Task statement:
Return exactly the span of lines in the following data that opens with the line containing "import bpy, bmesh, math" and closes with the line containing "end = bow if". Include nothing else.

Source texts of formatted documents:
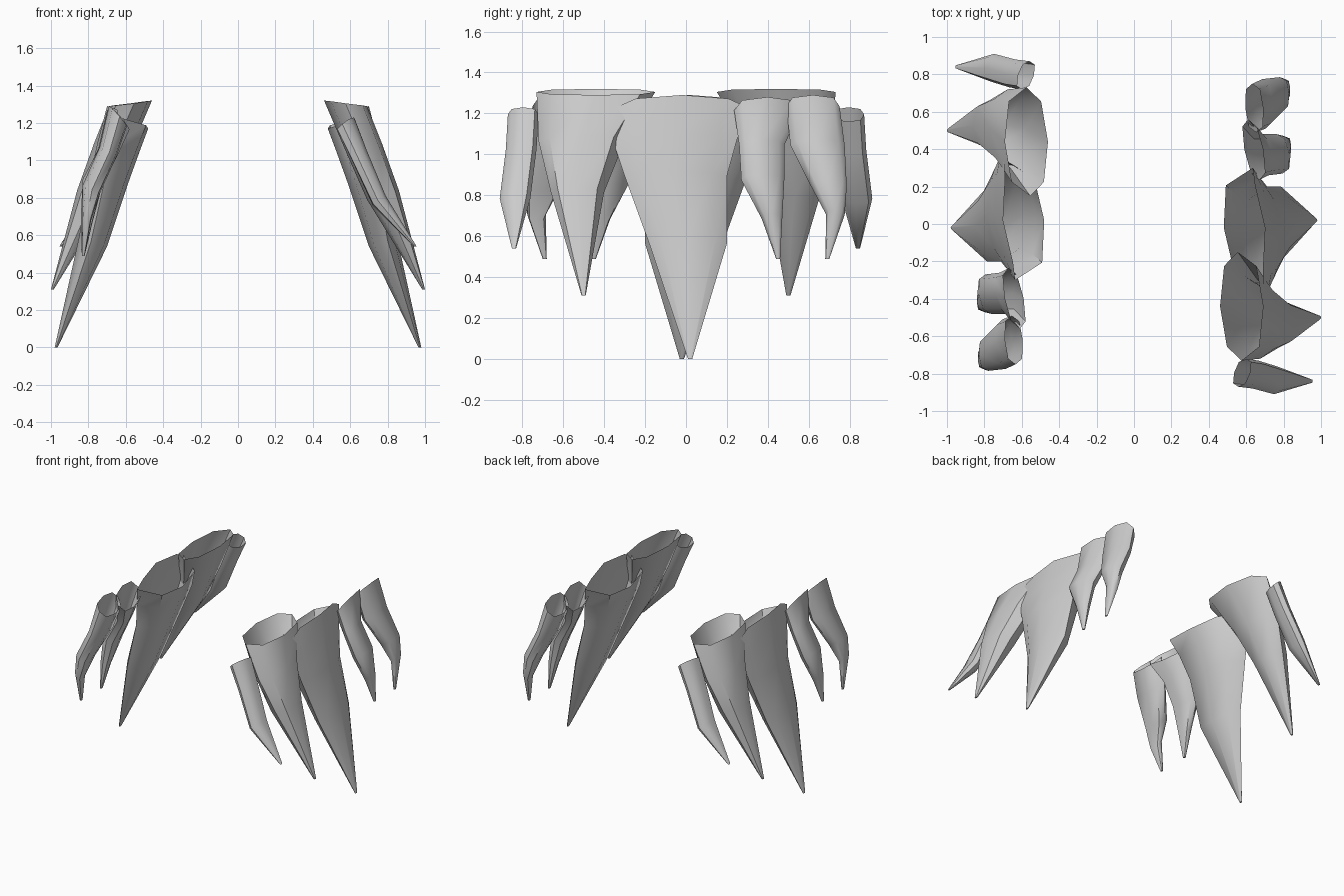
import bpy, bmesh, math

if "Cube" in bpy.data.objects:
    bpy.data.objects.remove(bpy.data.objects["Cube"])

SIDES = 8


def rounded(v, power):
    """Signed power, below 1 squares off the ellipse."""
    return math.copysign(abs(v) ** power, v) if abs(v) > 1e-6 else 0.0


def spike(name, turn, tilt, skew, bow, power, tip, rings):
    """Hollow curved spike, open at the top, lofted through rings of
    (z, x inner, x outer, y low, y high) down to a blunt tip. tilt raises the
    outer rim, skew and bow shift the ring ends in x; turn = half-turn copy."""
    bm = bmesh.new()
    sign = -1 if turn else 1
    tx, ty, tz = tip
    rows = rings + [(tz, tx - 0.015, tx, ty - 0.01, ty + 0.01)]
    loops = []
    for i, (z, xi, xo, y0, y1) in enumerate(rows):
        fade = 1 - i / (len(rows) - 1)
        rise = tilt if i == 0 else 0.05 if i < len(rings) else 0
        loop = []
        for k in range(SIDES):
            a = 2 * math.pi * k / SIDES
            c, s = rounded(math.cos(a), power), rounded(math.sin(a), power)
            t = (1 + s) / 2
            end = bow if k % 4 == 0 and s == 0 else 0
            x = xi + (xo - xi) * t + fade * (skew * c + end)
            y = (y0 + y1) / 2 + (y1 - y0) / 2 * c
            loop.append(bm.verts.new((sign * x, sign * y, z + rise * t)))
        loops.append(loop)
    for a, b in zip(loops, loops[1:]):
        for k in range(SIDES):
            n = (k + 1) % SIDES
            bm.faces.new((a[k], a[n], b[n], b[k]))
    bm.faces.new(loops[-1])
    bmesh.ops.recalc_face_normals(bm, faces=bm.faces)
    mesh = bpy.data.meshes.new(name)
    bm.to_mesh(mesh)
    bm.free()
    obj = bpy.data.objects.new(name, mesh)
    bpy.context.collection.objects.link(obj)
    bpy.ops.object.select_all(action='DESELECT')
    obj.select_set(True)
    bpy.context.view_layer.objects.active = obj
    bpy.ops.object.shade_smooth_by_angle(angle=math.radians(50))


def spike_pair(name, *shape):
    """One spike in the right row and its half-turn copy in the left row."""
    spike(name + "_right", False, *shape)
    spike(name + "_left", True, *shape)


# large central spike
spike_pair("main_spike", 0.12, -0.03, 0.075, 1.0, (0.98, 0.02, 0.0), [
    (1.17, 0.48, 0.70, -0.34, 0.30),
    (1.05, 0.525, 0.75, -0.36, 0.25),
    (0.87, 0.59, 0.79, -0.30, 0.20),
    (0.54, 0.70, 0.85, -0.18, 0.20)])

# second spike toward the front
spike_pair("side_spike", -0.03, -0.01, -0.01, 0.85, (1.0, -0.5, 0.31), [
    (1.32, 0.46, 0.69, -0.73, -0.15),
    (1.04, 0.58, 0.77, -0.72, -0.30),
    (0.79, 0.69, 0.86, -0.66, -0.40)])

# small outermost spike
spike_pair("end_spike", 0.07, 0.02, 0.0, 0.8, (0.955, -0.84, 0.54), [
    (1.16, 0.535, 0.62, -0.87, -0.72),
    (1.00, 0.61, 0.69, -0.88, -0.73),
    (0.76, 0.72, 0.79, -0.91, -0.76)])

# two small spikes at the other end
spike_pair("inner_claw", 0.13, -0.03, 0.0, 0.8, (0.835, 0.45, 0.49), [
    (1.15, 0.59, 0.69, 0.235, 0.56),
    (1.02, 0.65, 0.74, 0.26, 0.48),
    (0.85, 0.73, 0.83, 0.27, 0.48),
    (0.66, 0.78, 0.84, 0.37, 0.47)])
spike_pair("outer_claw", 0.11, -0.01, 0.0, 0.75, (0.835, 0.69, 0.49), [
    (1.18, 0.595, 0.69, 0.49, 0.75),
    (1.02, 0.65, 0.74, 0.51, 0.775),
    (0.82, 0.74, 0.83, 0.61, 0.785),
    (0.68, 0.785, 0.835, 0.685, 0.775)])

==

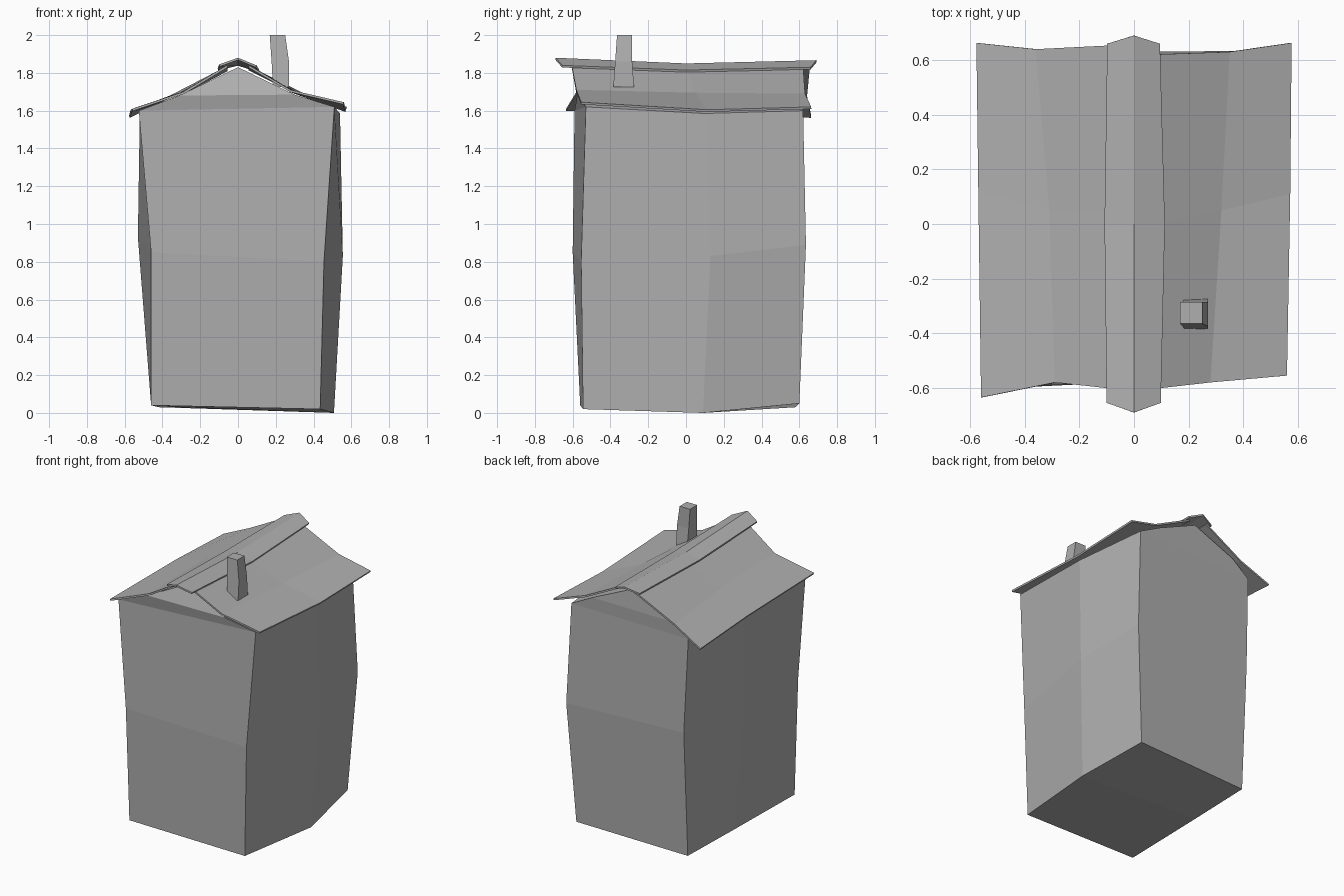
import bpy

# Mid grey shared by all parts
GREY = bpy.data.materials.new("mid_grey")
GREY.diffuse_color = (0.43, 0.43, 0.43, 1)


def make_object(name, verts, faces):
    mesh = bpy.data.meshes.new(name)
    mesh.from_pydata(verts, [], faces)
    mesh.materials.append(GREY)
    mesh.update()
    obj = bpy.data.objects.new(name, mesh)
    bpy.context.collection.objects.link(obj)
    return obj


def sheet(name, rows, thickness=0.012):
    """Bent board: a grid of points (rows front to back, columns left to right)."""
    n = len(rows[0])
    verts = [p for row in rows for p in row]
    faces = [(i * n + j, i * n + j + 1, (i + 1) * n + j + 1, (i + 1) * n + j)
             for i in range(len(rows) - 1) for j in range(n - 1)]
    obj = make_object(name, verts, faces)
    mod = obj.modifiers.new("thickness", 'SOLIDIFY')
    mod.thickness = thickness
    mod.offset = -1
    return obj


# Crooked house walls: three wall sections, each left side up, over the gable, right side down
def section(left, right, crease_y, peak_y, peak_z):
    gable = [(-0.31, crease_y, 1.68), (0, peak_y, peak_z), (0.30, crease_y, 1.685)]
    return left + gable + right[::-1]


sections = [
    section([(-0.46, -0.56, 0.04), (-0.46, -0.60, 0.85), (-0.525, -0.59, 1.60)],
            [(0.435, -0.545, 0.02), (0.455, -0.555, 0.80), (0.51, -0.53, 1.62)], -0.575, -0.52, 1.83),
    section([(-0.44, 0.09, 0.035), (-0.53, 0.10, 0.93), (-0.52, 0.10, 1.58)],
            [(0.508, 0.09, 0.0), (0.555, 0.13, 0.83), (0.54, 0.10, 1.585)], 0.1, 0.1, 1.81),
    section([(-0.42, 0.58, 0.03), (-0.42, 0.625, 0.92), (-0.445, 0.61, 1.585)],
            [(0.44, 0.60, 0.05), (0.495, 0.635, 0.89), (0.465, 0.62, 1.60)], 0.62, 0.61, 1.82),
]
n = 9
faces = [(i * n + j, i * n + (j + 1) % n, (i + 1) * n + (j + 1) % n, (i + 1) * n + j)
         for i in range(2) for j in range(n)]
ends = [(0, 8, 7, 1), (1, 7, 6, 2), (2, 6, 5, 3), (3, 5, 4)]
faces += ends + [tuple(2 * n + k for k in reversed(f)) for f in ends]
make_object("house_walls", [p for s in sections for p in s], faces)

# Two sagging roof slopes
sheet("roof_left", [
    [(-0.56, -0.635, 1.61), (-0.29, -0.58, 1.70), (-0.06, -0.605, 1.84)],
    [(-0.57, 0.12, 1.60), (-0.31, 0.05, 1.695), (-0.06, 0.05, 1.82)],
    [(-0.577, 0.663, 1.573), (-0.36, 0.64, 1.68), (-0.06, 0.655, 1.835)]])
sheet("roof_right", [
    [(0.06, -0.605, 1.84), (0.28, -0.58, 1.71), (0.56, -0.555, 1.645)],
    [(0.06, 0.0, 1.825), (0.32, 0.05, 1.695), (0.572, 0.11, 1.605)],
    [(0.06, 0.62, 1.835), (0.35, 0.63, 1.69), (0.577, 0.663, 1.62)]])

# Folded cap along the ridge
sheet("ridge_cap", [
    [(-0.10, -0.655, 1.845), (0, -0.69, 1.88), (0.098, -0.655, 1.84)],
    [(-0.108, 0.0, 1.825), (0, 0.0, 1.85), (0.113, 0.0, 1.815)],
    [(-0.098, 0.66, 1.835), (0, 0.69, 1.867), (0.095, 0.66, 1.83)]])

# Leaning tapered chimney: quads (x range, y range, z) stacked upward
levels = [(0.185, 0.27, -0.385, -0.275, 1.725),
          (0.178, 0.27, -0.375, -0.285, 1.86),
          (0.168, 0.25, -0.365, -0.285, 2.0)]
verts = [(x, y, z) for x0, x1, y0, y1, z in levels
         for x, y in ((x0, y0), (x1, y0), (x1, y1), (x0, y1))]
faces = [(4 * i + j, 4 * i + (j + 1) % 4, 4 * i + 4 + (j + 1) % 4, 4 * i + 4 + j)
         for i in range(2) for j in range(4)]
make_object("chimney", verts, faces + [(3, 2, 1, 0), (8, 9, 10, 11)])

---

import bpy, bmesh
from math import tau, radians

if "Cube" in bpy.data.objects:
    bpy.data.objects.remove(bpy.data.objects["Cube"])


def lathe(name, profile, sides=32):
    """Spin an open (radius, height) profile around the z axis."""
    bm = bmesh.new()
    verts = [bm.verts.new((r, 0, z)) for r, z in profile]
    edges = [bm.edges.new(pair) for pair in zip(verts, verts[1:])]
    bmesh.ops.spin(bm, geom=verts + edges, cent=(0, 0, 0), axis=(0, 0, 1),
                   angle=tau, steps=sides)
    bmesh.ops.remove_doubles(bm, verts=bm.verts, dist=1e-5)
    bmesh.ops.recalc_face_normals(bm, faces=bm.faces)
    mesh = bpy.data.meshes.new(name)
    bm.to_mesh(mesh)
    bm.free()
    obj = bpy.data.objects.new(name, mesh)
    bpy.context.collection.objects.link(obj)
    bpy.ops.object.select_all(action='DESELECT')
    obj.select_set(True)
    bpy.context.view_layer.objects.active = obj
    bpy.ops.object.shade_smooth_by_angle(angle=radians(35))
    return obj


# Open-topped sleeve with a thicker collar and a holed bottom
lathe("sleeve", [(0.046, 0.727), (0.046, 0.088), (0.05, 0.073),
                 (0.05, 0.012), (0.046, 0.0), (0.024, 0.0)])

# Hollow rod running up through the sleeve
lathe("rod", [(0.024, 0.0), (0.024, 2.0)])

Result of the exercise:
import bpy, bmesh, math

if "Cube" in bpy.data.objects:
    bpy.data.objects.remove(bpy.data.objects["Cube"])

SIDES = 8


def rounded(v, power):
    """Signed power, below 1 squares off the ellipse."""
    return math.copysign(abs(v) ** power, v) if abs(v) > 1e-6 else 0.0


def spike(name, turn, tilt, skew, bow, power, tip, rings):
    """Hollow curved spike, open at the top, lofted through rings of
    (z, x inner, x outer, y low, y high) down to a blunt tip. tilt raises the
    outer rim, skew and bow shift the ring ends in x; turn = half-turn copy."""
    bm = bmesh.new()
    sign = -1 if turn else 1
    tx, ty, tz = tip
    rows = rings + [(tz, tx - 0.015, tx, ty - 0.01, ty + 0.01)]
    loops = []
    for i, (z, xi, xo, y0, y1) in enumerate(rows):
        fade = 1 - i / (len(rows) - 1)
        rise = tilt if i == 0 else 0.05 if i < len(rings) else 0
        loop = []
        for k in range(SIDES):
            a = 2 * math.pi * k / SIDES
            c, s = rounded(math.cos(a), power), rounded(math.sin(a), power)
            t = (1 + s) / 2
            end = bow if k % 4 == 0 and s == 0 else 0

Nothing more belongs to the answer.